Add Solar Panels
Solar panels can go a long way towards making boondocking possible and easier. When you can use and harness solar power, you can keep boondocking longer and more often. Solar panel kits can be purchased at Gander stores, and the service team will even install them for you.
Before buying, think critically about your electrical power needs. Look at the electricity uses of the things you use when camping and then focus on getting a solar panel setup that can supply your needs. This is easier said than done in some cases, but it’s better than going in blind.
You might also find that you need to add more solar panels down the road. This is doable, so keep track of your energy usage and think about how you can be sure to get as much solar energy as possible.
Use Low Flow Faucets and Shower Heads
Water consumption is a huge part of living an eco-friendly RVing life. Even if you’re super concious about your water usage, you can save yourself a lot of wasted water by installing low-flow faucets and shower heads.
I know some folks don’t like them, but if you’re serious about living an eco-friendly life, then you should really make the effort to make them work. They will help reduce the amount of water you use each and every day.
Cook Over a Campfire
Cooking uses a lot of heat and heat doesn’t come out of nowhere. Most RVs use either propane or electricity to power the appliances that cook food, but there is another option, your campfire.
I know it’s not the most convenient, but cooking over a campfire is eco-friendly, especially if you’re going to have one going anyway. It can also be a lot of fun to do and a learning experience for all involved.

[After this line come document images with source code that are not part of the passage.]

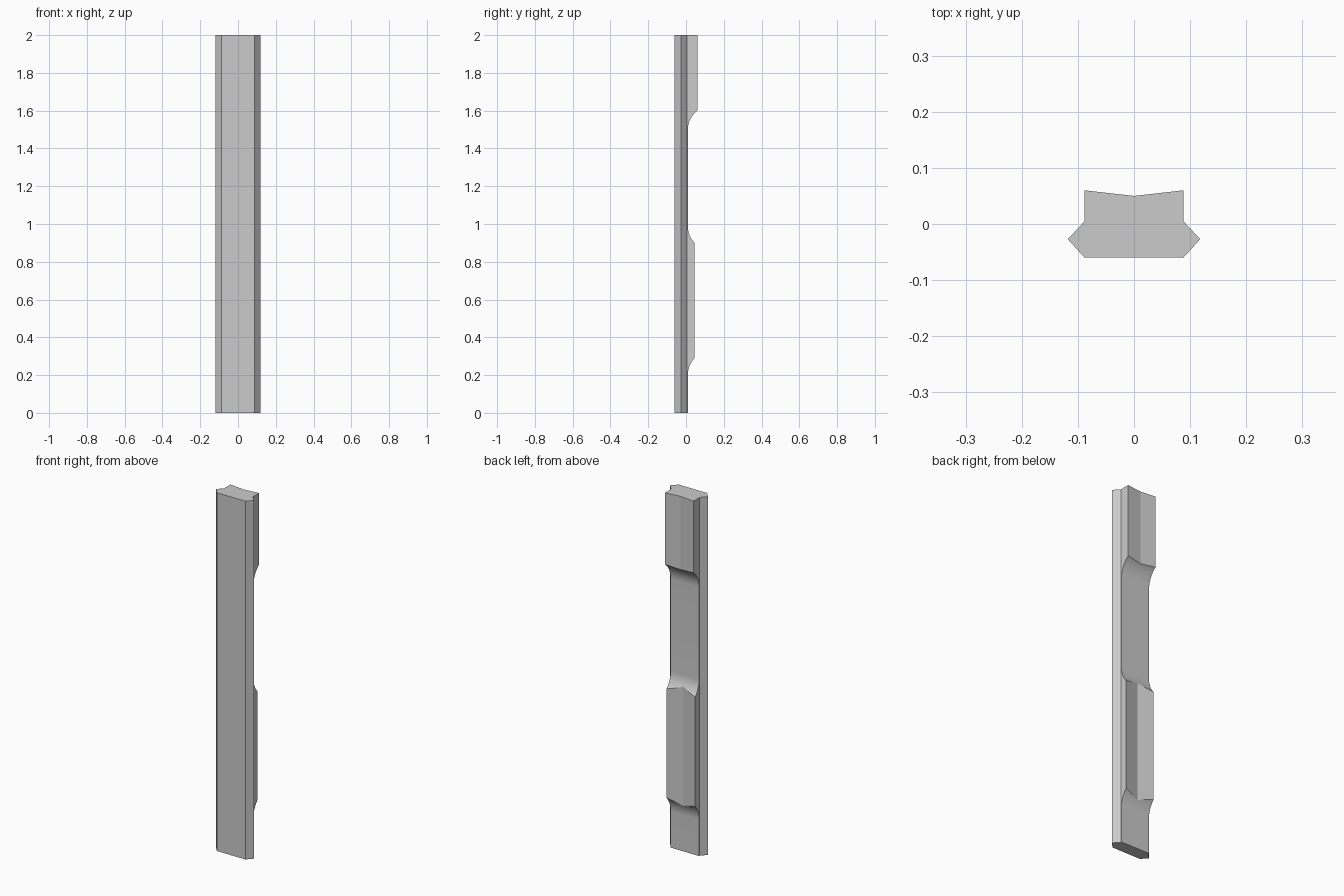
import bpy, math

if "Cube" in bpy.data.objects:
    bpy.data.objects.remove(bpy.data.objects["Cube"])

REC, R = 0.01, 0.126          # recess depth plane and cove radius


def make(name, verts, faces):
    me = bpy.data.meshes.new(name)
    me.from_pydata(verts, [], faces)
    ob = bpy.data.objects.new(name, me)
    bpy.context.collection.objects.link(ob)
    return ob


def section(edge, valley):
    # Plank outline with pointed side ridges and a shallow V in the back
    right = [(0.088, -0.06), (0.118, -0.027), (0.088, 0.005), (0.088, edge)]
    return right + [(0, valley)] + [(-x, y) for x, y in reversed(right)]


def cove(y_out):
    # Arc leaving the recess plane tangentially: (y, dz from the block edge)
    end = math.acos(1 - (y_out - REC) / R)
    n = 8
    return [(REC + R * (1 - math.cos(end * i / n)),
             R * (math.sin(end) - math.sin(end * i / n))) for i in range(n + 1)]


def cutter(name, outline):
    n = len(outline)
    verts = [(x, y, z) for x in (-0.2, 0.2) for y, z in outline]
    faces = [(i, (i + 1) % n, n + (i + 1) % n, n + i) for i in range(n)]
    faces += [tuple(range(n))[::-1], tuple(range(n, 2 * n))]
    return make(name, verts, faces)


# Plank body: low back on the lower part, high back on the upper part
levels = [(0, 0.045, 0.025), (1.2, 0.045, 0.025), (1.3, 0.06, 0.05), (2, 0.06, 0.05)]
verts = [(x, y, z) for z, e, v in levels for x, y in section(e, v)]
n = 9
faces = [(k * n + i, k * n + (i + 1) % n, (k + 1) * n + (i + 1) % n, (k + 1) * n + i)
         for k in range(3) for i in range(n)]
faces += [tuple(range(n))[::-1], tuple(range(3 * n, 4 * n))]
plank = make("plank", verts, faces)

# Recess outlines with coves running out to the blocks
mid, top = cove(0.045), cove(0.06)
low_outline = ([(0.2, -0.1), (REC, -0.1)] + [(y, 0.29 - d) for y, d in mid]
               + [(0.2, 0.29)])
high_outline = ([(0.2, 0.9)] + [(y, 0.9 + d) for y, d in reversed(mid)]
                + [(y, 1.6 - d) for y, d in top] + [(0.2, 1.6)])

bpy.context.view_layer.objects.active = plank
plank.select_set(True)
for name, outline in (("low_recess", low_outline), ("long_recess", high_outline)):
    c = cutter(name, outline)
    # Consistent outward normals for a clean cut
    import bmesh
    bm = bmesh.new()
    bm.from_mesh(c.data)
    bmesh.ops.recalc_face_normals(bm, faces=bm.faces)
    bm.to_mesh(c.data)
    bm.free()
    c.hide_render = True
    m = plank.modifiers.new(name, 'BOOLEAN')
    m.operation, m.solver, m.object = 'DIFFERENCE', 'EXACT', c
    bpy.ops.object.modifier_apply(modifier=name)
    bpy.data.objects.remove(c)

bpy.ops.object.shade_smooth_by_angle(angle=math.radians(12))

There are plenty of recipes out there for cooking over a campfire, and if you have a good cast iron skillet or dutch oven, the possibilities are essentially endless.
Use Biodegradeable Items and Products
It’s not just about what you do but the things you bring with you and use. The next time you go shopping for everyday items, focus on buying eco-friendly products.
Get things that are packaged with recyclable materials and focus on biodegradable products. This goes for everything from the soaps you use to the cleaning supplies you buy to the food you bring along with you.
Every little thing matters, so take a little extra time to find the products that work for you and have the least negative impact on the environment.
Do you practice eco-friendly RVing? If so, how? If not, why not? Leave a comment below!